What the task requires>
Working from the top of the listing below, retype each line through the line containing "grey.diffuse_color = (0.54, 0.54, 0.54, 1)", both included, with no pictures.
--- Records supplied ---
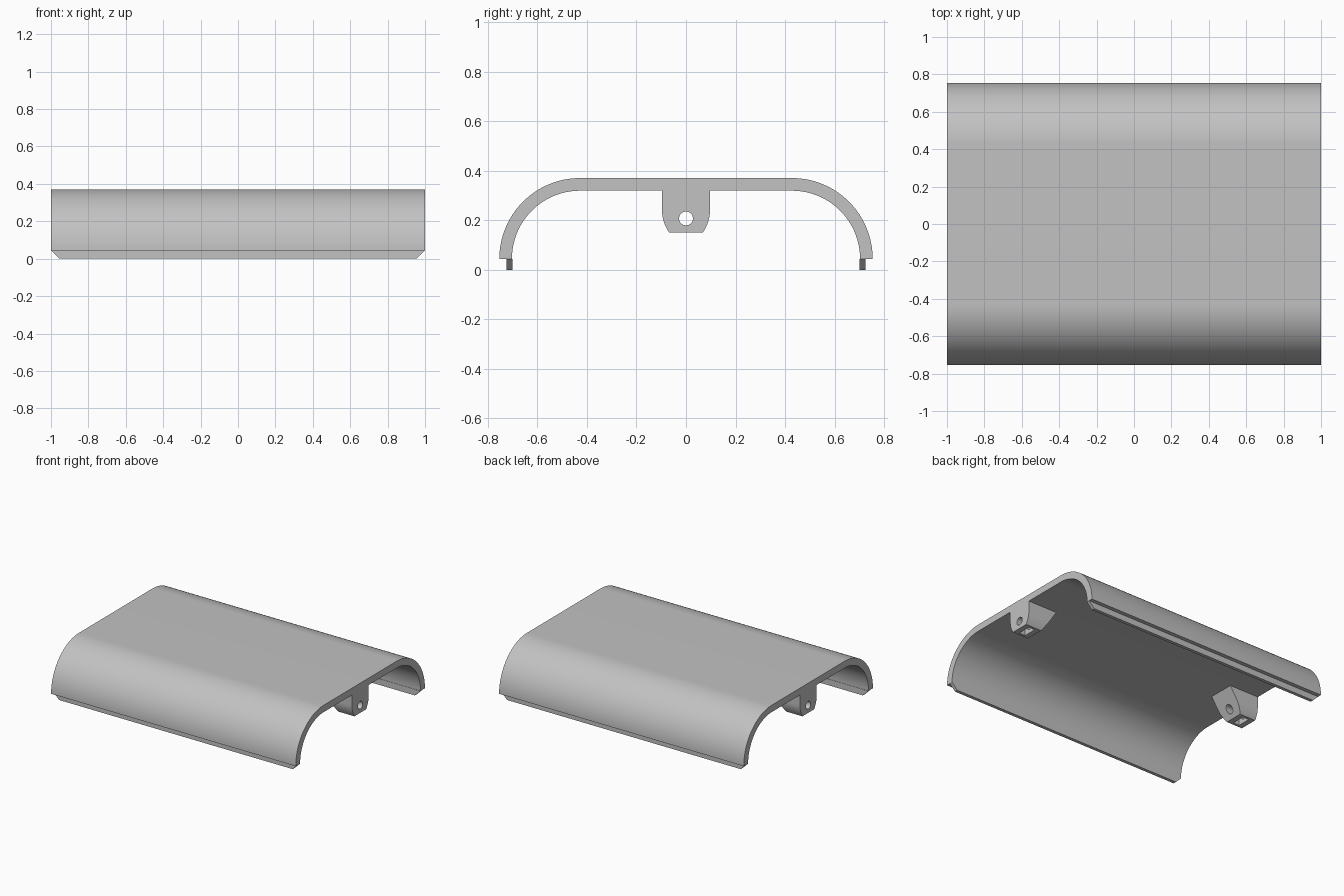
import bpy
import bmesh
from math import sin, cos, pi, radians

if "Cube" in bpy.data.objects:
    bpy.data.objects.remove(bpy.data.objects["Cube"])

grey = bpy.data.materials.new("plain grey")
grey.use_nodes = True
grey.diffuse_color = (0.54, 0.54, 0.54, 1)
grey.node_tree.nodes["Principled BSDF"].inputs["Base Color"].default_value = grey.diffuse_color

HALF_Y, TOP, RIM, RADIUS, WALL = 0.754, 0.371, 0.045, 0.326, 0.051
CEILING = TOP - WALL


def prism(name, profile, x_start, x_end):
    """Sweep a (y, z) profile along x; each end's x is a function of z."""
    bm = bmesh.new()
    a = [bm.verts.new((x_start(z), y, z)) for y, z in profile]
    b = [bm.verts.new((x_end(z), y, z)) for y, z in profile]
    bm.faces.new(a)
    bm.faces.new(b[::-1])
    n = len(profile)
    for i in range(n):
        j = (i + 1) % n
        bm.faces.new((a[j], a[i], b[i], b[j]))
    bmesh.ops.recalc_face_normals(bm, faces=bm.faces)
    mesh = bpy.data.meshes.new(name)
    bm.to_mesh(mesh)
    bm.free()
    mesh.materials.append(grey)
    obj = bpy.data.objects.new(name, mesh)
    bpy.context.collection.objects.link(obj)
    return obj


def activate(obj):
    bpy.ops.object.select_all(action="DESELECT")
    obj.select_set(True)
    bpy.context.view_layer.objects.active = obj


def smooth(obj):
    activate(obj)
    bpy.ops.object.shade_smooth_by_angle(angle=radians(30))


def cut(obj, cutter):
    cutter.hide_render = True
    mod = obj.modifiers.new("cut", "BOOLEAN")
    mod.operation = "DIFFERENCE"
    mod.solver = "EXACT"
    mod.object = cutter
    activate(obj)
    bpy.ops.object.modifier_apply(modifier=mod.name)
    bpy.data.objects.remove(cutter)


def arch(radius, steps=32):
    """Two quarter rounds joined by a flat top, from +y to -y."""
    c = HALF_Y - RADIUS
    angles = [pi / 2 * i / steps for i in range(steps + 1)]
    right = [(c + radius * cos(t), RIM + radius * sin(t)) for t in angles]
    return right + [(-y, z) for y, z in reversed(right)]


# Arched cover
shell = prism("cover_shell", arch(RADIUS) + arch(RADIUS - WALL)[::-1],
              lambda z: -1, lambda z: 1)
smooth(shell)

# Thin lips under both long rims, with chamfered ends
inner = HALF_Y - WALL
for side, label in ((-1, "front"), (1, "back")):
    profile = [(side * y, z) for y, z in
               ((inner - 0.002, 0), (inner + 0.022, 0),
                (inner + 0.022, RIM), (inner - 0.002, RIM))]
    prism(label + "_lip", profile, lambda z: z - RIM - 1 + 2 * (RIM - z),
          lambda z: 1 - (RIM - z))

# Hanging lugs with a sloped inner face, a pin hole and a nut slot
LUG_BOTTOM, SHOULDER = 0.152, 0.24
half = [(0.097, CEILING)]
for i in range(9):
    t = i / 8
    half.append((0.097 - 0.028 * t ** 2, SHOULDER + (LUG_BOTTOM - SHOULDER) * t))
lug_profile = half + [(-y, z) for y, z in reversed(half)]


def slope(z):
    return 1 - 0.13 - 0.11 * (z - LUG_BOTTOM) / (CEILING - LUG_BOTTOM)


for side, label in ((1, "left"), (-1, "right")):
    lug = prism(label + "_lug", lug_profile,
                lambda z: side * slope(z), lambda z: side)
    circle = [(0.028 * cos(2 * pi * i / 32), 0.208 + 0.028 * sin(2 * pi * i / 32))
              for i in range(32)]
    cut(lug, prism("hole_cutter", circle, lambda z: side * 0.6, lambda z: side * 1.2))
    slot = [(-0.05, 0.1), (0.05, 0.1), (0.05, 0.255), (-0.05, 0.255)]
    cut(lug, prism("slot_cutter", slot, lambda z: side * 0.91, lambda z: side * 0.96))
    smooth(lug)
---
Task solution>
import bpy
import bmesh
from math import sin, cos, pi, radians

if "Cube" in bpy.data.objects:
    bpy.data.objects.remove(bpy.data.objects["Cube"])

grey = bpy.data.materials.new("plain grey")
grey.use_nodes = True
grey.diffuse_color = (0.54, 0.54, 0.54, 1)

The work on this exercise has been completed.